Working for free horrifies a lot of people, however considering the opportunities listed in my previous post – its not working for free really. A good mentor will give you their time of day, which people usually pay good money for. Here is a list of tasks you may be expected to do in return for all the hands on horse time:

• Being on your feet or in the saddle for long days with early mornings and late evenings, sometimes all week. Not all places do this, although if you go in expecting it you may be pleasantly surprised with someone more laid back.

• Grooming, feeding, rugging, mucking and all the other usual stable tasks.

• Property sitting and caring for horses while your mentor is away.

• Horse first aid, this being something you can learn if you don’t already know.

• Being responsible for monitoring the horses overall health.

• Odd jobs like weeding, property maintenance and tack cleaning.

• Transporting horses, backing trailers and driving tractors, lawn mowers.

• Show, clinic and event setting up and prepping.
The tasks are various and depending on place. It is best to ask what to expect when you are applying for the internship.

As a side note – I would get a job for a while to save up enough money to pay my bills whilst being an intern. Friends of mine pick up trades where they can work flexibly around the internship. Everyone’s financial situation is different and as I am no financial guru, I am just going to say – if you want it enough, you will find a way.

Thankyou for Reading! Let me know what you think, or share your own experience. The next post will be on what your mentor will expect from you. Although you will learn it along the way, consider the next post a bit of a cheat sheet. 

Cheers,

Sarah

Equestrian Internships – Part 1

Internships, also known as Working Student Programs, are when someone works without pay, in exchange for gaining skills and experience. For me, internships have been a way to learn from different horse people, through a variety of horses. 
For roughly three months of the year (or longer), I get to learn from a person who I consider good with horses and knowledgeable. The type of people who usually take on interns can be instructors, breeders, trainers, farriers and other equine professionals of any disciplines.
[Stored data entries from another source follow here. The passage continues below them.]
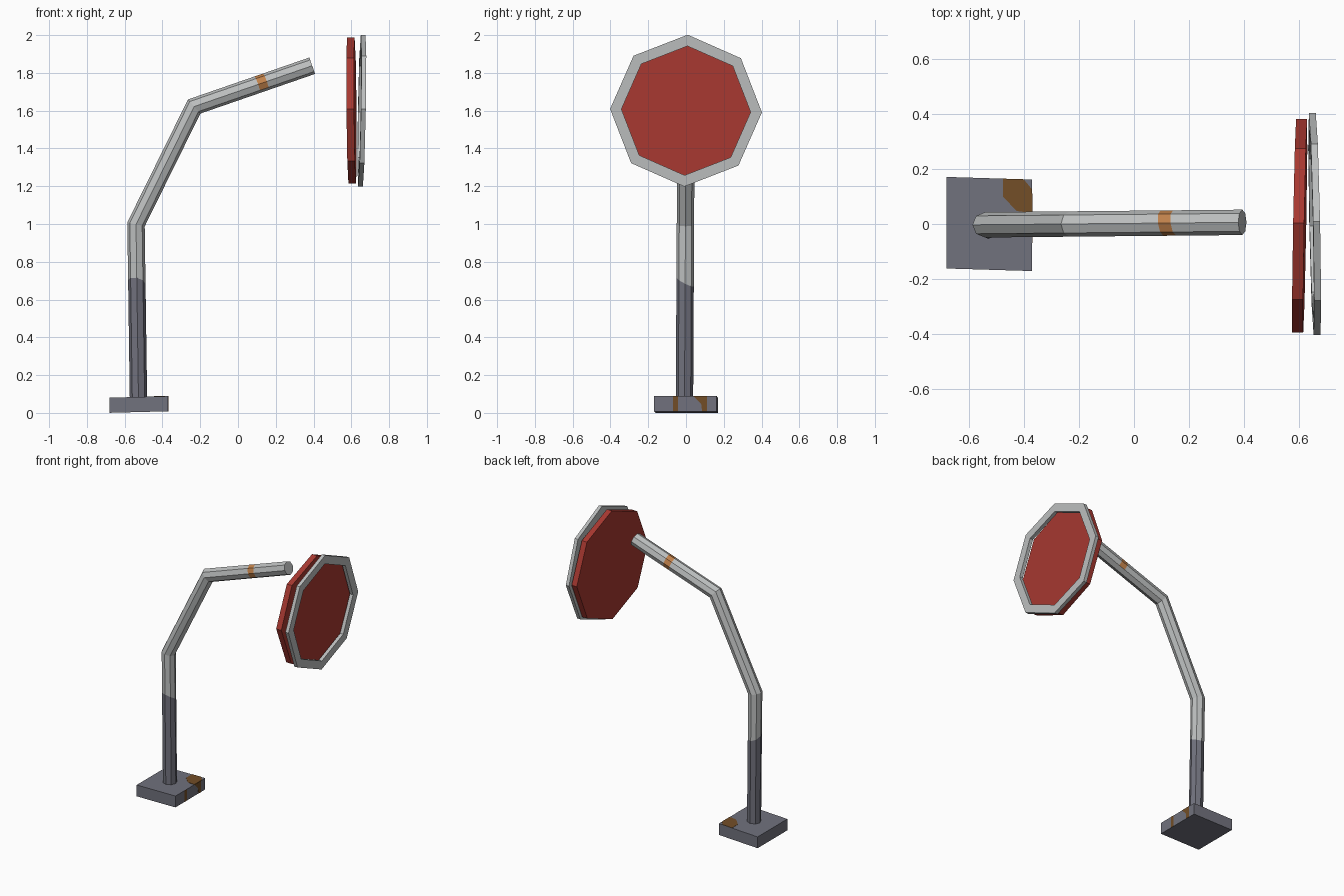
import bpy, bmesh, math
from mathutils import Vector, Matrix

if "Cube" in bpy.data.objects:
    bpy.data.objects.remove(bpy.data.objects["Cube"])


def mat(name, r, g, b):
    m = bpy.data.materials.new(name)
    m.diffuse_color = (r, g, b, 1)
    m.use_nodes = True
    m.node_tree.nodes["Principled BSDF"].inputs["Base Color"].default_value = m.diffuse_color
    return m


GREY = mat("light grey metal", 0.50, 0.515, 0.515)
DARK = mat("dark grey metal", 0.165, 0.167, 0.205)
RED = mat("sign red", 0.39, 0.040, 0.030)
RUST = mat("orange rust", 0.53, 0.22, 0.07)
BROWN = mat("brown rust", 0.17, 0.076, 0.020)


def finish(name, bm, mats):
    bmesh.ops.recalc_face_normals(bm, faces=bm.faces[:])
    me = bpy.data.meshes.new(name)
    bm.to_mesh(me)
    bm.free()
    for m in mats:
        me.materials.append(m)
    ob = bpy.data.objects.new(name, me)
    bpy.context.collection.objects.link(ob)
    return ob


def skin(bm, rings, closed):
    """Bridge successive vertex rings; either close the chain or cap its ends."""
    n = len(rings[0])
    pairs = list(zip(rings, rings[1:])) + ([(rings[-1], rings[0])] if closed else [])
    for a, b in pairs:
        for i in range(n):
            j = (i + 1) % n
            bm.faces.new((a[i], a[j], b[j], b[i]))
    if not closed:
        bm.faces.new(rings[0])
        bm.faces.new(rings[-1])


def octagon(name, centre, profile, tilt_y, tilt_z, closed, material):
    """Octagonal plate or frame facing +x, from (radius, depth) points."""
    bm = bmesh.new()
    rings = []
    for r, x in profile:
        ring = []
        for i in range(8):
            a = math.radians(45 * i - 1.3)
            y, z = r * math.cos(a), r * math.sin(a)
            ring.append(bm.verts.new(Vector(centre) + Vector((x + tilt_y * y + tilt_z * z, y, z))))
        rings.append(ring)
    skin(bm, rings, closed)
    return finish(name, bm, [material])


# Slightly skewed base block, shared with its rust patches
BASE = Matrix(((1, 0, 0, -0.525), (-0.03, 1, 0, 0), (0.026, 0, 1, 0.0445), (0, 0, 0, 1)))
HX, HY, HZ = 0.155, 0.166, 0.04
bm = bmesh.new()
bmesh.ops.create_cube(bm, size=2, matrix=BASE @ Matrix.Diagonal((HX, HY, HZ, 1)))
finish("base", bm, [DARK])


def patch(name, points, offset):
    """Thin rust plate on the base."""
    bm = bmesh.new()
    f = bm.faces.new([bm.verts.new(p) for p in points])
    ext = bmesh.ops.extrude_face_region(bm, geom=[f])["geom"]
    bmesh.ops.translate(bm, vec=offset, verts=[v for v in ext if isinstance(v, bmesh.types.BMVert)])
    bmesh.ops.transform(bm, matrix=BASE, verts=bm.verts[:])
    finish(name, bm, [BROWN])


top = [(.05, HY), (.05, .10), (.07, .08), (.10, .05), (HX, .045), (HX, .13), (.125, HY)]
patch("base_rust_top", [(x, y, HZ - 0.001) for x, y in top], (0, 0, 0.0025))
sides = [[(-.065, HZ), (-.038, HZ), (-.038, -HZ), (-.065, -HZ)],
         [(.045, HZ), (.115, HZ), (.115, -HZ), (.09, -HZ), (.085, 0)]]
for i, pts in enumerate(sides):
    patch(f"base_rust_side_{i + 1}", [(HX - 0.001, y, z) for y, z in pts], (0.0025, 0, 0))

# Bent eight-sided pole with mitred joints
path = [Vector(p) for p in [(-0.527, -0.008, 0.08), (-0.54, -0.003, 0.998),
                            (-0.232, 0.0, 1.622), (0.393, 0.006, 1.838)]]
R = 0.046
bm = bmesh.new()
rings = []
for i, p in enumerate(path):
    d_in = (p - path[max(i - 1, 0)]).normalized() if i else (path[1] - p).normalized()
    d_out = (path[i + 1] - p).normalized() if i < len(path) - 1 else d_in
    t = (d_in + d_out).normalized()
    n = Vector((-t.z, 0, t.x)).normalized() / t.dot(d_in)
    ring = []
    for k in range(8):
        a = math.radians(45 * k)
        ring.append(bm.verts.new(p + Vector((0, R * math.cos(a), 0)) + n * R * math.sin(a)))
    rings.append(ring)
skin(bm, rings, False)
bmesh.ops.recalc_face_normals(bm, faces=bm.faces[:])


def cut(co, no):
    bmesh.ops.bisect_plane(bm, geom=bm.verts[:] + bm.edges[:] + bm.faces[:],
                           plane_co=co, plane_no=no)


# Cut lines for the dark lower part and the rust band
split, split_n = Vector((-0.535, 0, 0.69)), Vector((0.2, 0.5, 1)).normalized()
arm = (path[3] - path[2]).normalized()
band = Vector((0.125, 0, 1.745))
band_n = (arm + Vector((0, 0.12, 0))).normalized()
cut(split, split_n)
cut(band - band_n * 0.024, band_n)
cut(band + band_n * 0.024, band_n)
up = Vector((-arm.z, 0, arm.x))
for f in bm.faces:
    c = f.calc_center_median()
    if (c - split).dot(split_n) < 0:
        f.material_index = 1
    elif abs((c - band).dot(band_n)) < 0.022 and f.normal.dot(up) > -0.5:
        f.material_index = 2
finish("pole", bm, [GREY, DARK, RUST])

# Red octagonal sign plate and the loose frame in front of it
octagon("sign_plate", (0.581, -0.006, 1.6), [(0.387, 0), (0.387, 0.04)],
        0.018, -0.010, False, RED)
octagon("sign_frame", (0.643, 0, 1.6), [(0.402, 0), (0.402, 0.025), (0.342, 0.025), (0.342, 0)],
        -0.021, 0.018, True, GREY)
Committing to an internship can be a lot of work, however it can bring upon these opportunities:

• Doing groundwork, in-hand and riding horses of all different kinds.

• Having questions answered, some that may be complicated.
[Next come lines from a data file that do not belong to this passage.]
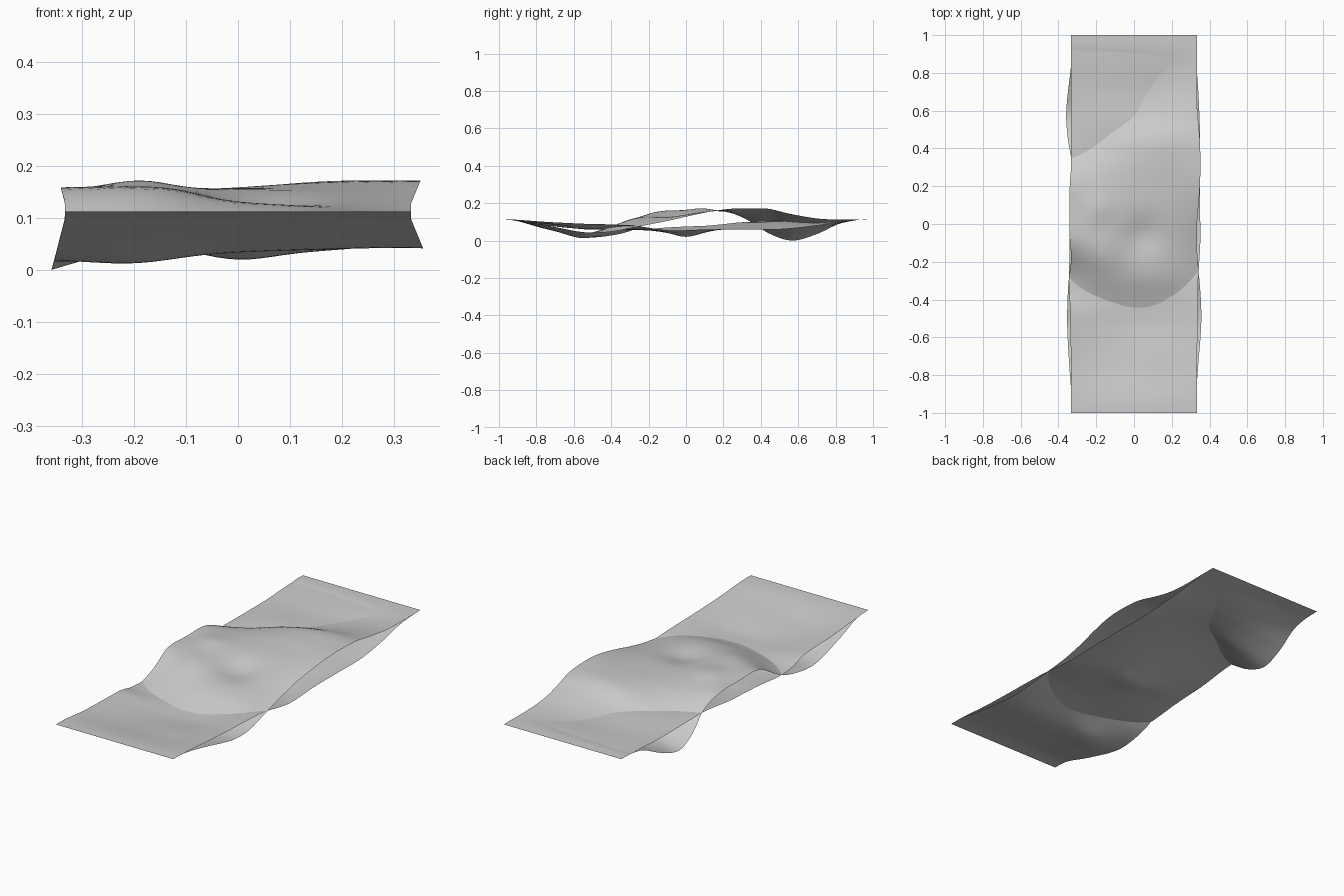
import bpy, bmesh, math

if "Cube" in bpy.data.objects:
    bpy.data.objects.remove(bpy.data.objects["Cube"])

HALF_W, REST = 0.333, 0.113
NX, NY = 32, 96

# Lengthwise profiles: (y, height at left, middle, right)
ROLLING = [(-1, .113, .113, .113), (-.92, .108, .108, .110), (-.75, .062, .070, .082),
           (-.55, .022, .034, .045), (-.42, .025, .068, .045), (-.28, .057, .118, .070),
           (-.1, .150, .145, .105), (.08, .155, .155, .145), (.22, .152, .158, .168),
           (.33, .11, .158, .172), (.45, .035, .145, .165), (.57, 0, .10, .140),
           (.7, .035, .085, .118), (.82, .09, .095, .112), (.93, .112, .112, .113),
           (1, .113, .113, .113)]
GENTLE = [(-1, .113, .113, .113), (-.92, .110, .108, .112), (-.75, .095, .080, .100),
          (-.55, .088, .060, .090), (-.46, .083, .060, .088), (-.38, .064, .062, .085),
          (-.28, .057, .06, .08), (-.1, .07, .045, .055), (0, .075, .035, .055),
          (.12, .08, .05, .06), (.33, .10, .085, .06), (.5, .10, .100, .06),
          (.7, .10, .096, .080), (.85, .108, .106, .104), (1, .113, .113, .113)]

# Local dents and bumps: (x, y, radius, height)
ROLLING_BUMPS = [(.04, -.06, .10, -.026), (-.19, .08, .08, .016), (-.18, -.19, .11, .016),
                 (-.2, -.55, .11, -.014)]
GENTLE_BUMPS = [(0, 0, .09, -.015), (.1, -.68, .12, .006)]


def along(profile, col, y):
    """Smooth cubic through one column of the profile."""
    def slope(i):
        a, b = profile[max(i - 1, 0)], profile[min(i + 1, len(profile) - 1)]
        return (b[col] - a[col]) / (b[0] - a[0])
    i = 0
    while i < len(profile) - 2 and y > profile[i + 1][0]:
        i += 1
    p, q = profile[i], profile[i + 1]
    h = q[0] - p[0]
    t = (y - p[0]) / h
    return ((2*t**3 - 3*t*t + 1) * p[col] + (t**3 - 2*t*t + t) * h * slope(i)
            + (3*t*t - 2*t**3) * q[col] + (t**3 - t*t) * h * slope(i + 1))


def sheet(name, profile, bumps, material):
    bm = bmesh.new()
    rows = []
    for j in range(NY + 1):
        y = -1 + 2 * j / NY
        left, mid, right = (along(profile, c, y) for c in (1, 2, 3))
        row = []
        for i in range(NX + 1):
            u = -1 + 2 * i / NX
            x = u * HALF_W
            z = left*u*(u - 1)/2 + mid*(1 - u*u) + right*u*(u + 1)/2
            for bx, by, r, amp in bumps:
                z += amp * math.exp(-((x - bx)**2 + (y - by)**2) / r**2)
            # edges flare outwards where the sheet is pushed far from rest
            edge, flare = (right, 1.25) if u > 0 else (left, .8)
            x *= 1 + flare * max(abs(edge - REST) - .015, 0) * abs(u)**3
            row.append(bm.verts.new((x, y, max(z, 0))))
        rows.append(row)
    for a, b in zip(rows, rows[1:]):
        for i in range(NX):
            bm.faces.new((a[i], a[i + 1], b[i + 1], b[i])).smooth = True
    mesh = bpy.data.meshes.new(name)
    bm.to_mesh(mesh)
    bm.free()
    mesh.materials.append(material)
    obj = bpy.data.objects.new(name, mesh)
    bpy.context.collection.objects.link(obj)
    return obj


grey = bpy.data.materials.new("light grey")
grey.diffuse_color = (0.6, 0.6, 0.6, 1)
grey.use_nodes = True
grey.node_tree.nodes["Principled BSDF"].inputs["Base Color"].default_value = grey.diffuse_color

# Two crossing wavy sheets sharing their flat ends
sheet("rolling_sheet", ROLLING, ROLLING_BUMPS, grey)
sheet("gentle_sheet", GENTLE, GENTLE_BUMPS, grey)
• Learning management techniques of properties and stables.

• Networking, making friends and learning from people like Vets, Farriers, Clients, Body workers, other Interns, the list goes on.

• In-depth conversations about both horses and life.
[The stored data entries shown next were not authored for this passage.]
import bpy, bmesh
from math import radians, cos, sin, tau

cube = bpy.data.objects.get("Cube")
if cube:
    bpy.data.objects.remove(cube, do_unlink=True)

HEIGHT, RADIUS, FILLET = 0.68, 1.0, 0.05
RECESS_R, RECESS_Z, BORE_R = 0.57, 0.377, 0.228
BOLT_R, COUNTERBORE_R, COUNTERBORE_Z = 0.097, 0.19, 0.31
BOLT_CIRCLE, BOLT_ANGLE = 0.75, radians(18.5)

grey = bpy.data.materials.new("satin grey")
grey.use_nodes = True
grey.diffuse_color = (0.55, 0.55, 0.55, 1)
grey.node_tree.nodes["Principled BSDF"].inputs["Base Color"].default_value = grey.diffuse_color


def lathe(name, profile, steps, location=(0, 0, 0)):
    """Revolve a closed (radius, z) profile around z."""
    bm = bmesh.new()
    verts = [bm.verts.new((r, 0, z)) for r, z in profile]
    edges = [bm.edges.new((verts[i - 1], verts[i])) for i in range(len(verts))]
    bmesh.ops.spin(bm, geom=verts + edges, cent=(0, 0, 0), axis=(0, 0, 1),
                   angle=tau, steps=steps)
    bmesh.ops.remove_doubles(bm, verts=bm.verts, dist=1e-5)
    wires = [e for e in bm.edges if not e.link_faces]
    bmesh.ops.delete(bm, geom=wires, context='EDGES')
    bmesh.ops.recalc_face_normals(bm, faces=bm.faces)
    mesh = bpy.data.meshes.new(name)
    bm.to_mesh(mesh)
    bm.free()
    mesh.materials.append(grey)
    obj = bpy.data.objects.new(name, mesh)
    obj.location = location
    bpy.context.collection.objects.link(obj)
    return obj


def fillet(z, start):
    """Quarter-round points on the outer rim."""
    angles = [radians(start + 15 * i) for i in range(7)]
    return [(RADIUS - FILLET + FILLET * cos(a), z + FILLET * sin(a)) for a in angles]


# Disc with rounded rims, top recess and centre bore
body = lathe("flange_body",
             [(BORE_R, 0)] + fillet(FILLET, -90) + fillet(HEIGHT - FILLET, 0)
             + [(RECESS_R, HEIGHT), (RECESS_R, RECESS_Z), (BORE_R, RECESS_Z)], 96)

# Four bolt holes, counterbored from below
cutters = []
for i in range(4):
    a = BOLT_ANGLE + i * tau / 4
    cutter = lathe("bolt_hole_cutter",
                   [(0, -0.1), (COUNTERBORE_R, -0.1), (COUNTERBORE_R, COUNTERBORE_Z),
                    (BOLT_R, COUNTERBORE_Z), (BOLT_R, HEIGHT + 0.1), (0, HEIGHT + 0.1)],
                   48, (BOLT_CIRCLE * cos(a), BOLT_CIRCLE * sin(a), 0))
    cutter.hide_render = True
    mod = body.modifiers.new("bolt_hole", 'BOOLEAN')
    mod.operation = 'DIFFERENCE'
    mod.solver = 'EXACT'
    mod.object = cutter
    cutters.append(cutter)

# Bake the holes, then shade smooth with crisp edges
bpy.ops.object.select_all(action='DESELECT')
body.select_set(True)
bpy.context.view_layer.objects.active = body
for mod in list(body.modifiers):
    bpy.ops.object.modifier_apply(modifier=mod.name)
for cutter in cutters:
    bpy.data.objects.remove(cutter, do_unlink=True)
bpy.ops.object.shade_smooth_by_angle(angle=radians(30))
• Access or participation in clinics, shows and events, fence sitting or participating depending on the situation.

• Some fellow interns have brought their own horse and receive lessons with them.

• Traveling and exploring places wonderfully unexpected.

• Accessed educational books and videos that are rare or super expensive.

• Usually food, accommodation and occasionally transportation (Not flights though) are payed for. Some places will make you pay for your own food/accommodation – it depends on how much you want to commit to and learn from them. (I saw one place that wanted the interns to pay to work for them – I backed out of that, although if that’s what you want, go for it.)

Just a side note: Every place is different. Some will demand more work of you and some less. Don’t be afraid to take on challenges and do more than asked, but use your common sense too, if they are not holding up their end of the deal, leave.

The next write up will be on what kind of work I do in exchange for learning and what it takes to be an intern.

Hope you enjoyed,

From Sarah